Spring is the season of expectations.
In MLB baseball, every team starts out in first place, believing that this is their year. In the NFL, teams prepare for the draft, hoping they get the right player to help put them into the Super Bowl.
Around the house, people begin their spring cleaning to declutter the storage room or clean out the garage. Others plant flowers and resolve to rid their lawn of crabgrass, moss, or dandelions.
Palm Sunday is a day that is all about expectations. The king is coming and he is going to make changes. We tend to think of Palm Sunday as a day of celebration. We have children waving palm branches. We sing songs of praise. But after the confetti settles, what are we left with? Is the king on his throne? Do we all live happily ever after?
The reality is that Palm Sunday is a declaration of war, not a day of celebration. The king throws down the gauntlet and pushes for a confrontation. Palm Sunday is a day when expectations clash head on.
On Palm Sunday, Jesus Christ presents his claim to be the Messiah. He introduces his credentials. He orchestrates events that fulfill the Scriptures. He calls attention to himself and challenges the religious establishment. This was the only time in his ministry when Jesus actually planned and promoted a public demonstration. Up to this event, he had cautioned people not to tell who he was. He had deliberately avoided public scenes.
Now, Jesus throws down the gauntlet. He publicly presents his credentials. The responses he receives range from praise and adoration to statements of personal expectations to outright resistance and disrespect.
Three events immediately precede Jesus’ entrance into Jerusalem on Palm Sunday and help explain what occurs. (1) For the third time, Jesus predicts his imminent death (Matthew 20:17-19). (2) In a discussion on rank and privilege, Jesus explains that greatness is based on service (Matthew 20:20-28). (3) In a nation of spiritually blind people, Jesus gives sight and salvation to the blind (Matthew 20:29-34).

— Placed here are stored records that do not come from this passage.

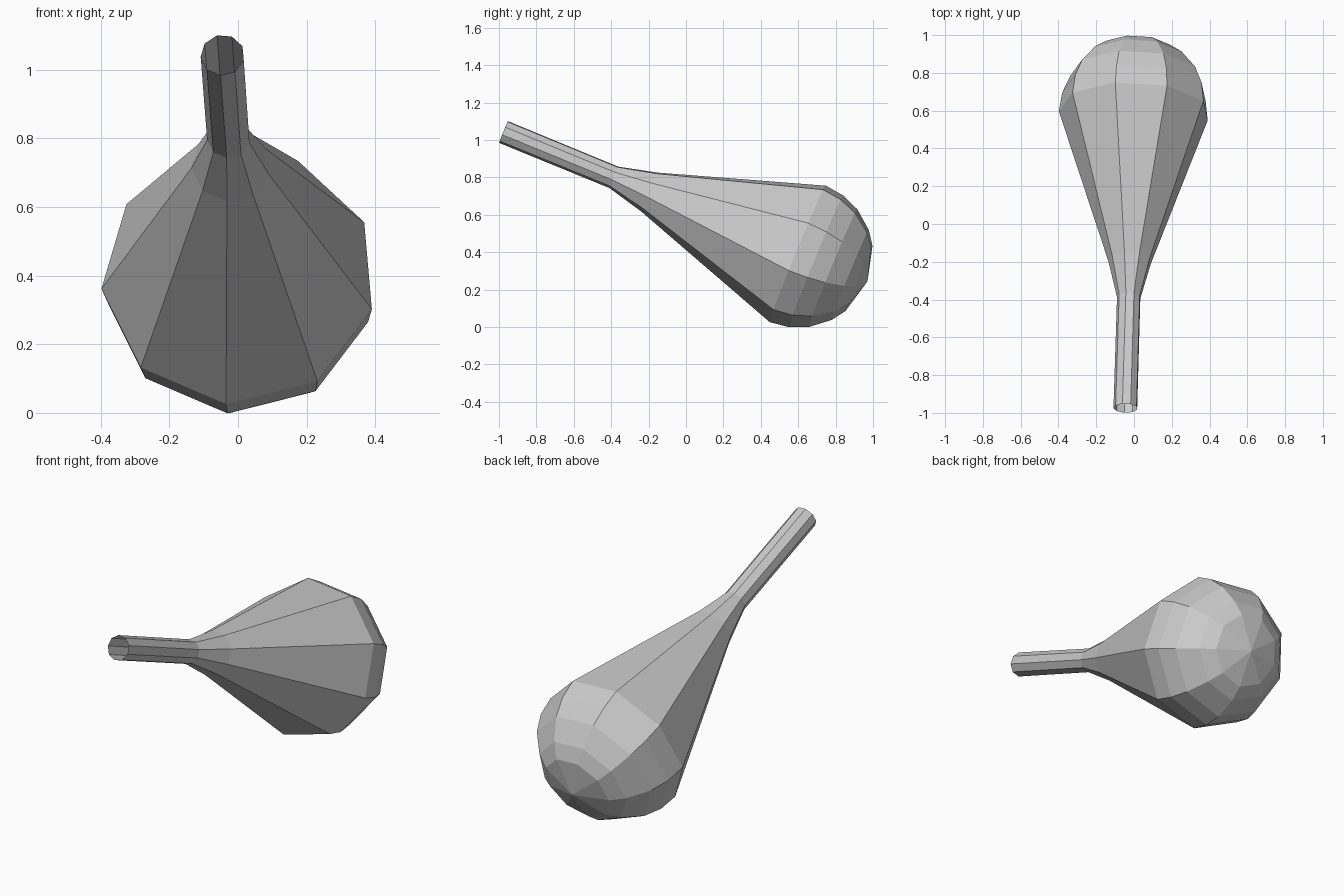
import bpy, bmesh
from math import sin, cos, radians
from mathutils import Vector

if "Cube" in bpy.data.objects:
    bpy.data.objects.remove(bpy.data.objects["Cube"])

SIDES = 9
start = Vector((-0.045, -0.975, 1.043))          # centre of the open tube end
axis = Vector((0.028, 0.925, -0.38)).normalized()
up = (Vector((0, 0, 1)) - axis * axis.z).normalized()
side = axis.cross(up)

# profile: (distance along axis, radius) for neck and flare
profile = [(0, 0.064), (0.637, 0.063), (0.843, 0.115)]
# hemispherical bulb end, angle measured from the pole
R, CENTRE = 0.402, 1.702
profile += [(CENTRE + R * cos(radians(a)), R * sin(radians(a)))
            for a in (90, 74.6, 59.5, 41, 28.5)]

bm = bmesh.new()


def ring(t, r):
    angles = [radians(25.3 + 360 / SIDES * i) for i in range(SIDES)]
    return [bm.verts.new(start + axis * t + side * r * cos(a) + up * r * sin(a))
            for a in angles]


# skin the rings, then close the bulb with a fan; the tube end stays open
rings = [ring(t, r) for t, r in profile]
pole = bm.verts.new(start + axis * (CENTRE + R))
for i in range(SIDES):
    j = (i + 1) % SIDES
    for a, b in zip(rings, rings[1:]):
        bm.faces.new((a[i], a[j], b[j], b[i]))
    bm.faces.new((rings[-1][i], rings[-1][j], pole))
bmesh.ops.recalc_face_normals(bm, faces=bm.faces)

mesh = bpy.data.meshes.new("bulb_with_neck")
bm.to_mesh(mesh)
bm.free()
bpy.context.collection.objects.link(bpy.data.objects.new("bulb_with_neck", mesh))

Jesus’ entrance into Jerusalem on Palm Sunday is one of the few events of his life recorded in all four gospels. By weaving them together, one can gain a composite view of the chronology of the events that took place on that day.
Jesus makes preparations for his entrance into Jerusalem (Matthew 21:1-3, 6, 7a; Mark 11:1-7a; Luke 19:28-35a; John 12:2, 12). As Jesus departs from Bethany, he sends two of his disciples into a small village, Bethphage. He gives them detailed instructions in order to enable them to fetch a donkey on which he plans to ride into Jerusalem. The disciples carry out Christ’s command.
Jesus starts riding toward Jerusalem (Matthew 21:4, 5, 7; Mark 11:7b; Luke 19:35b; John 12:14, 15). The disciples throw their garments on both of the animals, and when it becomes clear that Jesus wishes to ride upon the colt, they assist him in mounting it. Jesus starts riding toward Jerusalem. Jesus is deliberately staging the manner of his entrance into Jerusalem to fulfill the prophetic expectations of Zechariah 9:9.
People accompanying Jesus from Bethany spread their outer garments on the path, while others cut branches from the trees to help pave the way (Matthew 21:8; Mark 11:8; Luke 19:36). Between the garments and the branches, they are giving Jesus the “red carpet treatment.”
Pilgrims already in Jerusalem who had heard about the raising of Lazarus join in the celebration (John 12:1, 12, 13a, 18). The crowds in Jerusalem pour out of the city to join with those on the road to welcome the Messiah.
As the two groups meet, the enthusiasm mounts (Matthew 21:9; Mark 11:9, 10; Luke 19:37, 38; John 12:13b). As the crowd moved along, they shouted words of praise, celebrating the arrival of Israel’s Savior, the Messiah-King. Hosanna is literally a plea to “save now.”
The excitement reaches a climax as those who had seen the resurrection of Lazarus bear testimony (John 12:7).
Beside themselves with envy, the Pharisees appeal to Jesus to stop the celebration (Luke 19:39, 40).
As Jesus sees the city of Jerusalem, he weeps (Luke 19:41-44). Jesus knows that the praise will soon turn to scorn and the voices crying, “Hosanna!” will soon be shouting, “Crucify him!”
As Jesus enters Jerusalem, the entire city is stirred (Matthew 21:10, 11; Mark 11:11, 12). Everyone is asking, “Who is this?”
On Palm Sunday, the question is asked, “Who is Jesus?” (Matthew 21:10). Some think he is the Messiah (Matthew 21:9). Others believe he is just a prophet (Matthew 21:11). What the people missed is that Jesus had already presented his credentials.
- Jesus is the suffering servant who will die for his people.
- He has power over sickness and death.
- Jesus is omniscient, knowing all.
- He is Lord of all. He fulfills prophecy.
- He is the king who brings peace.
- He accepts worship.
- He is compassionate.
Palm Sunday declares boldly that Jesus is the Sovereign King who brings Salvation.